Output every record word for word.

* [Provided information]
+===+

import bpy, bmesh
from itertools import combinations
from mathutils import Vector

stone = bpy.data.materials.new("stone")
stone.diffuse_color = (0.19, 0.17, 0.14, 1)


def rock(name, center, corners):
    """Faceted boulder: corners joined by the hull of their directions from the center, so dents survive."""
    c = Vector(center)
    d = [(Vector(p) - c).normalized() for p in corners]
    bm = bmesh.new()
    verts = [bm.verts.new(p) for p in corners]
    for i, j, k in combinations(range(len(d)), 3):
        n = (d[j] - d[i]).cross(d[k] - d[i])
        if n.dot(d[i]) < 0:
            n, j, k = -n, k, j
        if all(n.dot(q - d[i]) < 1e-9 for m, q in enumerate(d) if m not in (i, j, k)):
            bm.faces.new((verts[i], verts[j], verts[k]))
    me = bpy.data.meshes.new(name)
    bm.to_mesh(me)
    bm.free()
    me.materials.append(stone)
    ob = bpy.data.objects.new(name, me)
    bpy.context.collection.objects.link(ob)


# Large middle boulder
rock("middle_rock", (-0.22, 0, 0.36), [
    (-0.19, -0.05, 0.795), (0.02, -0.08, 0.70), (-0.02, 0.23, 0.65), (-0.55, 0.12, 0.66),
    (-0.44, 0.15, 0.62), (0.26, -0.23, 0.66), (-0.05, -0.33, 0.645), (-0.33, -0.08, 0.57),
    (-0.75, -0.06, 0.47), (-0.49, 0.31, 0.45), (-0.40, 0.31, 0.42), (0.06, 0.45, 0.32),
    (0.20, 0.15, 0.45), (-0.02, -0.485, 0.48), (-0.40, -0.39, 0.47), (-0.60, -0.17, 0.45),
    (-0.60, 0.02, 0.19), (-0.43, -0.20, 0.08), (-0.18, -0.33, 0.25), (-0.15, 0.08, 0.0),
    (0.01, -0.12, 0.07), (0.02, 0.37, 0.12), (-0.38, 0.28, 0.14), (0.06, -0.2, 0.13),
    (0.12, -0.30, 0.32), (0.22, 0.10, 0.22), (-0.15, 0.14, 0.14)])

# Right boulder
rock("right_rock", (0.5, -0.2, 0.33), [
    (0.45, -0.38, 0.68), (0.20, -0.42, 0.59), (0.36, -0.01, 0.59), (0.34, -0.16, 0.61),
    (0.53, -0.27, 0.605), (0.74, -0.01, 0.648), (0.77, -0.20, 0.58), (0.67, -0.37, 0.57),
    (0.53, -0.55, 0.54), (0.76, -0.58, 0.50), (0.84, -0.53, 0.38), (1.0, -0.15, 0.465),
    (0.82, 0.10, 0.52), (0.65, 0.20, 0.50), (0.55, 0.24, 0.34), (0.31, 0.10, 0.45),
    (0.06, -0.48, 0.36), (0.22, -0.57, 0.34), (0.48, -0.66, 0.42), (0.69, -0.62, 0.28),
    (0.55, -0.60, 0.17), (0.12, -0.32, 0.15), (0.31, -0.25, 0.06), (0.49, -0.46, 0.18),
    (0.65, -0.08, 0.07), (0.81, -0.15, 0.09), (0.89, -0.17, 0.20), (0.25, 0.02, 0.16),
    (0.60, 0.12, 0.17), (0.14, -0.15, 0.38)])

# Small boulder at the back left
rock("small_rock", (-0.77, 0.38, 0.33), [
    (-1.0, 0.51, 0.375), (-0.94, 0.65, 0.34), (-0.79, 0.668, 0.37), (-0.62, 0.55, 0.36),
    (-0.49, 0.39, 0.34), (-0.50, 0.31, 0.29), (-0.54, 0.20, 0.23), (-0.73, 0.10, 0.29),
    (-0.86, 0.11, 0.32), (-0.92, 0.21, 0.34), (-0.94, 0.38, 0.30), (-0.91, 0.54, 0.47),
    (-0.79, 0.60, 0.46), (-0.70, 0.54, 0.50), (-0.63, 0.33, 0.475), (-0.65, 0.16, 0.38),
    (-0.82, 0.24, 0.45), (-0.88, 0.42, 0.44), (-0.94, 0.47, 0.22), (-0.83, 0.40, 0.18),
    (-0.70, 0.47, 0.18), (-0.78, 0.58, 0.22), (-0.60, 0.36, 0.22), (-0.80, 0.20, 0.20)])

+===+

* [Task response]
import bpy, bmesh
from itertools import combinations
from mathutils import Vector

stone = bpy.data.materials.new("stone")
stone.diffuse_color = (0.19, 0.17, 0.14, 1)


def rock(name, center, corners):
    """Faceted boulder: corners joined by the hull of their directions from the center, so dents survive."""
    c = Vector(center)
    d = [(Vector(p) - c).normalized() for p in corners]
    bm = bmesh.new()
    verts = [bm.verts.new(p) for p in corners]
    for i, j, k in combinations(range(len(d)), 3):
        n = (d[j] - d[i]).cross(d[k] - d[i])
        if n.dot(d[i]) < 0:
            n, j, k = -n, k, j
        if all(n.dot(q - d[i]) < 1e-9 for m, q in enumerate(d) if m not in (i, j, k)):
            bm.faces.new((verts[i], verts[j], verts[k]))
    me = bpy.data.meshes.new(name)
    bm.to_mesh(me)
    bm.free()
    me.materials.append(stone)
    ob = bpy.data.objects.new(name, me)
    bpy.context.collection.objects.link(ob)


# Large middle boulder
rock("middle_rock", (-0.22, 0, 0.36), [
    (-0.19, -0.05, 0.795), (0.02, -0.08, 0.70), (-0.02, 0.23, 0.65), (-0.55, 0.12, 0.66),
    (-0.44, 0.15, 0.62), (0.26, -0.23, 0.66), (-0.05, -0.33, 0.645), (-0.33, -0.08, 0.57),
    (-0.75, -0.06, 0.47), (-0.49, 0.31, 0.45), (-0.40, 0.31, 0.42), (0.06, 0.45, 0.32),
    (0.20, 0.15, 0.45), (-0.02, -0.485, 0.48), (-0.40, -0.39, 0.47), (-0.60, -0.17, 0.45),
    (-0.60, 0.02, 0.19), (-0.43, -0.20, 0.08), (-0.18, -0.33, 0.25), (-0.15, 0.08, 0.0),
    (0.01, -0.12, 0.07), (0.02, 0.37, 0.12), (-0.38, 0.28, 0.14), (0.06, -0.2, 0.13),
    (0.12, -0.30, 0.32), (0.22, 0.10, 0.22), (-0.15, 0.14, 0.14)])

# Right boulder
rock("right_rock", (0.5, -0.2, 0.33), [
    (0.45, -0.38, 0.68), (0.20, -0.42, 0.59), (0.36, -0.01, 0.59), (0.34, -0.16, 0.61),
    (0.53, -0.27, 0.605), (0.74, -0.01, 0.648), (0.77, -0.20, 0.58), (0.67, -0.37, 0.57),
    (0.53, -0.55, 0.54), (0.76, -0.58, 0.50), (0.84, -0.53, 0.38), (1.0, -0.15, 0.465),
    (0.82, 0.10, 0.52), (0.65, 0.20, 0.50), (0.55, 0.24, 0.34), (0.31, 0.10, 0.45),
    (0.06, -0.48, 0.36), (0.22, -0.57, 0.34), (0.48, -0.66, 0.42), (0.69, -0.62, 0.28),
    (0.55, -0.60, 0.17), (0.12, -0.32, 0.15), (0.31, -0.25, 0.06), (0.49, -0.46, 0.18),
    (0.65, -0.08, 0.07), (0.81, -0.15, 0.09), (0.89, -0.17, 0.20), (0.25, 0.02, 0.16),
    (0.60, 0.12, 0.17), (0.14, -0.15, 0.38)])

# Small boulder at the back left
rock("small_rock", (-0.77, 0.38, 0.33), [
    (-1.0, 0.51, 0.375), (-0.94, 0.65, 0.34), (-0.79, 0.668, 0.37), (-0.62, 0.55, 0.36),
    (-0.49, 0.39, 0.34), (-0.50, 0.31, 0.29), (-0.54, 0.20, 0.23), (-0.73, 0.10, 0.29),
    (-0.86, 0.11, 0.32), (-0.92, 0.21, 0.34), (-0.94, 0.38, 0.30), (-0.91, 0.54, 0.47),
    (-0.79, 0.60, 0.46), (-0.70, 0.54, 0.50), (-0.63, 0.33, 0.475), (-0.65, 0.16, 0.38),
    (-0.82, 0.24, 0.45), (-0.88, 0.42, 0.44), (-0.94, 0.47, 0.22), (-0.83, 0.40, 0.18),
    (-0.70, 0.47, 0.18), (-0.78, 0.58, 0.22), (-0.60, 0.36, 0.22), (-0.80, 0.20, 0.20)])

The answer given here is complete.